He said the timing wasn’t right and that the notion hadn’t been fully developed.
This was a great decision. Not just because we all deserve a thorough, well-considered plan if we’re to pay additional taxes for something that ought to be a given – i.e., public sanitation services.But because of the damage that a half-baked plan might potentially do to Fairmount Park.
In researching the column, I spoke with Lauren Bornfriend, head of the Philadelphia Parks Alliance, to discuss with her a notion that had been nagging at me ever since the trash-tax idea was floated:
If the city makes it more difficult or expensive to get rid of our trash, the trash will show up in our parks.
Bornfriend didn’t want to discuss specifics about a trash tax (she was more focused on coaxing good candidates to apply for membership on the Fairmount Park Commission, before yesterday’s application deadline passed).

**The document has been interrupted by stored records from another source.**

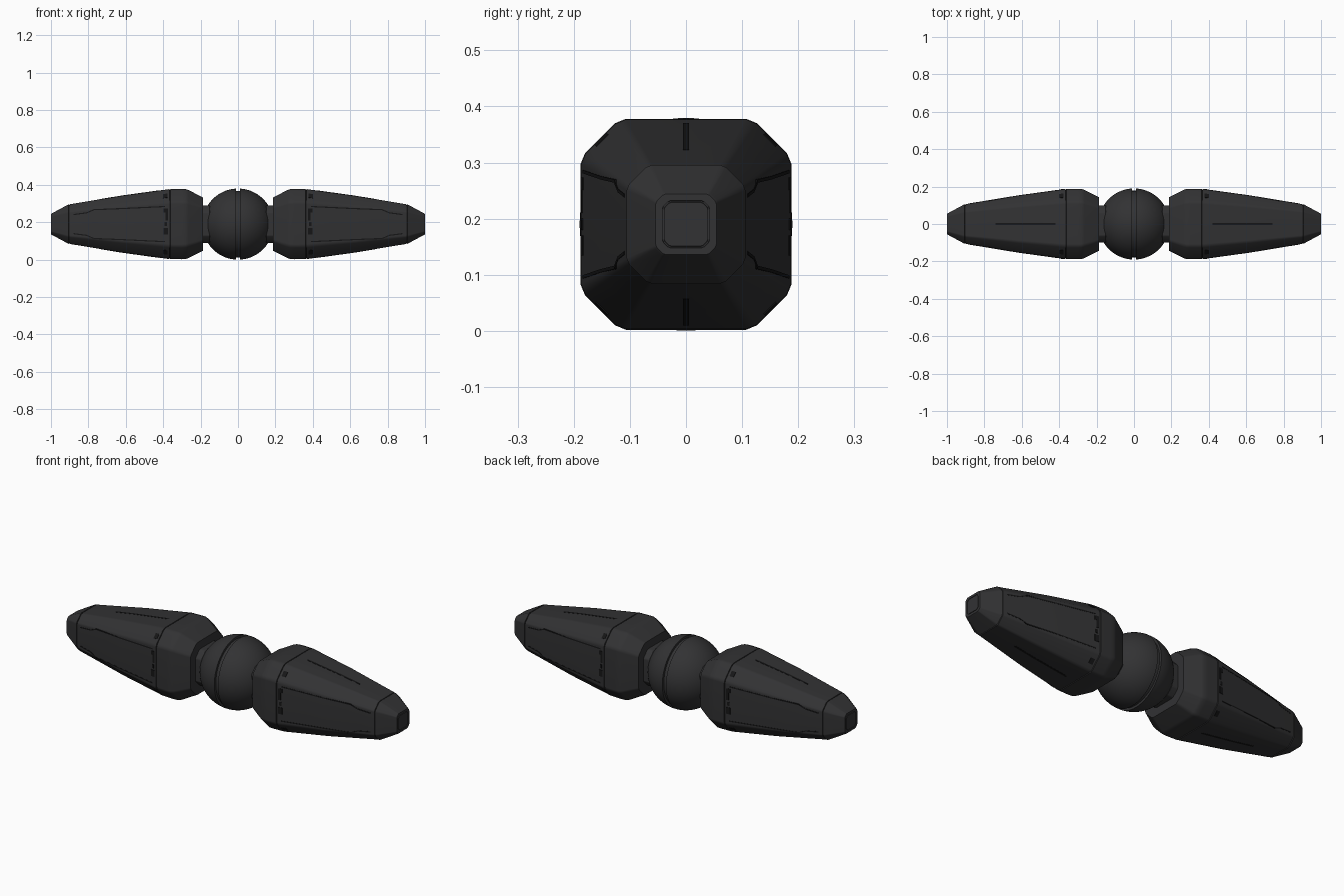
import bpy, bmesh
from math import sin, cos, pi, sqrt, radians
from mathutils import Matrix, Vector

if "Cube" in bpy.data.objects:
    bpy.data.objects.remove(bpy.data.objects["Cube"])

CZ = 0.19      # height of the long axis
FLAT = 0.63    # flat half-length relative to section half-width


def material(name, v):
    m = bpy.data.materials.new(name)
    m.diffuse_color = (v, v, v * 1.05, 1)
    m.use_nodes = True
    m.node_tree.nodes["Principled BSDF"].inputs["Base Color"].default_value = m.diffuse_color
    return m


BODY = material("dark_shell", 0.032)
LINE = material("black_inset", 0.008)


def octagon(h, ratio=FLAT):
    """Chamfered square with slightly rounded corners."""
    f, e = h * ratio, h * 0.06
    pts = []
    corners = [(h, -f), (h, f), (f, h), (-f, h), (-h, f), (-h, -f), (-f, -h), (f, -h)]
    vs = [Vector(c) for c in corners]
    for i, v in enumerate(vs):
        for n in (vs[i - 1], vs[(i + 1) % 8]):
            pts.append(v + (n - v).normalized() * e)
    return pts


def circle(r, n=64):
    return [Vector((r * cos(2 * pi * i / n), r * sin(2 * pi * i / n))) for i in range(n)]


def finish(name, bm, mat, mirror=True, angle=25):
    bmesh.ops.recalc_face_normals(bm, faces=bm.faces)
    me = bpy.data.meshes.new(name)
    bm.to_mesh(me)
    bm.free()
    me.materials.append(mat)
    ob = bpy.data.objects.new(name, me)
    bpy.context.collection.objects.link(ob)
    ob.location.z = CZ
    bpy.ops.object.select_all(action='DESELECT')
    ob.select_set(True)
    bpy.context.view_layer.objects.active = ob
    bpy.ops.object.shade_smooth_by_angle(angle=radians(angle))
    if mirror:
        md = ob.modifiers.new("mirror", 'MIRROR')
        md.use_mirror_merge = False
    ob.modifiers.new("weighted", 'WEIGHTED_NORMAL').keep_sharp = True
    return ob


def loft(name, stations, section, mirror=True, angle=25):
    """Skin a section along x through (x, size, ...) stations."""
    bm = bmesh.new()
    rings = [[bm.verts.new((x, p.x, p.y)) for p in section(*args)] for x, *args in stations]
    for a, b in zip(rings, rings[1:]):
        for i in range(len(a)):
            j = (i + 1) % len(a)
            bm.faces.new((a[i], a[j], b[j], b[i]))
    bm.faces.new(rings[0])
    bm.faces.new(rings[-1])
    return finish(name, bm, BODY, mirror, angle)


def groove(x, h, d=0.005, w=0.005):
    return [(x, h), (x + 0.001, h - d), (x + w - 0.001, h - d), (x + w, h)]


# central ball with an equatorial groove
R, G, D = 0.19, 0.011, 0.012
half = [(G - 0.001, R - D), (G, sqrt(R * R - G * G))]
a0 = math_a0 = pi / 2 - G / R
half += [(R * cos(a), R * sin(a)) for a in [0.02 + (a0 - 0.02) * (1 - k / 20) for k in range(1, 21)]]
loft("center_ball", [(-x, r) for x, r in reversed(half)] + half, circle, False, 30)

# necks joining the ball to the arms
loft("neck", [(0.145, 0.095), (0.152, 0.10), (0.20, 0.10)], octagon)

# tapered arms with panel seams and an inset end cap
arm = [(0.188, 0.112), (0.188, 0.143), (0.265, 0.182), (0.28, 0.187), (0.30, 0.188)]
arm += groove(0.362, 0.187)
arm += [(0.62, 0.152)]
arm += groove(0.90, 0.106)
tip = 0.73
arm += [(0.996, 0.057, tip), (1.0, 0.054, tip), (1.0, 0.042, tip), (0.997, 0.0415, tip),
        (0.997, 0.0395, tip), (1.0, 0.039, tip)]
loft("arm", arm, octagon)


def surface(x):
    """Half-width of the arm's tapered shell at x."""
    if x < 0.62:
        return 0.187 + (x - 0.367) / 0.253 * -0.035
    return 0.152 - (x - 0.62) / 0.28 * 0.046


def strip(bm, pts, width, turn, lift=0.001):
    """Dark inset following (x, across) points on the face turned about x."""
    rot = Matrix.Rotation(radians(turn), 3, 'X')
    k = (1 + FLAT) / sqrt(2) if turn % 90 else 1
    rings = []
    for x, t in pts:
        n = surface(x) * k
        rings.append([bm.verts.new(rot @ Vector((x, t + s * width / 2, n + d)))
                      for s, d in ((-1, -0.006), (1, -0.006), (1, lift), (-1, lift))])
    for a, b in zip(rings, rings[1:]):
        for i in range(4):
            j = (i + 1) % 4
            bm.faces.new((a[i], a[j], b[j], b[i]))
    bm.faces.new(rings[0])
    bm.faces.new(rings[-1])


# panel lines: kinked pairs on front and back, straight ones above and below
bm = bmesh.new()
kink = [(0.39, 0.094), (0.62, 0.083), (0.77, 0.077), (0.81, 0.06), (0.88, 0.051)]
for turn in (90, 270):
    for s in (-1, 1):
        strip(bm, [(x, s * t) for x, t in kink], 0.006, turn)
for turn in (0, 180):
    strip(bm, [(0.42, 0), (0.62, 0), (0.74, 0)], 0.011, turn)
finish("panel_lines", bm, LINE)

# vent slots beside the shoulder seam
bm = bmesh.new()
for turn, s in ((90, 1), (270, -1)):
    for x0, x1, t, w in ((0.375, 0.397, 0.072, 0.022), (0.375, 0.388, 0.045, 0.05),
                         (0.375, 0.397, -0.038, 0.036), (0.380, 0.392, 0.0, 0.02)):
        strip(bm, [(x0, s * t), (x1, s * t)], w, turn, 0.002)
for turn in (45, 135, 225, 315):
    strip(bm, [(0.378, 0), (0.4, 0)], 0.03, turn, 0.002)
finish("vent_slots", bm, LINE)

But she did say that dumping remains a huge problem in the Park. Bags and bags of garbage find their way into our green spaces there, dumped off the main roads, into ravines, at the bottom of hills. You name the place, it’s been desecrated by trash.
“Philadelphians have a bizarre relationship with trash,” she says. “Why they won’t wait until trash day to put it at the curb is beyond me. When they want to get it out of the house, they just get it out of the house,” she says.
Short-dumping is also a big problem. One small-time contractor I spoke with said he has paid city sanitation workers extra money, straight out of his wallet, to haul off construction debris that wouldn’t normally be accepted by the city for disposal.
“It’s routine,” he says. “If you don’t have enough trash for a dumpster, you can always find a trash worker to pay off. Where they take it, I don’t know.”
In my own neighborhood, you can always find a small-time entrepreneur with a truck who will haul away large items – torn sofas, broken picnic tables, old dishwashers, you name it – for a flat fee.
I suspect some of it finds its way into the park. Don’t believe me? Drive down some of the park’s more remote roads and see for yourself.
I think the city could run a successful trash-fee program. But it needs to be well-thought-out, user-friendly and fair to all citizens.
Otherwise, people looking to avoid the fee will dump their trash in the park – or any other remote place where, under cover of night, we won’t see them do the deed.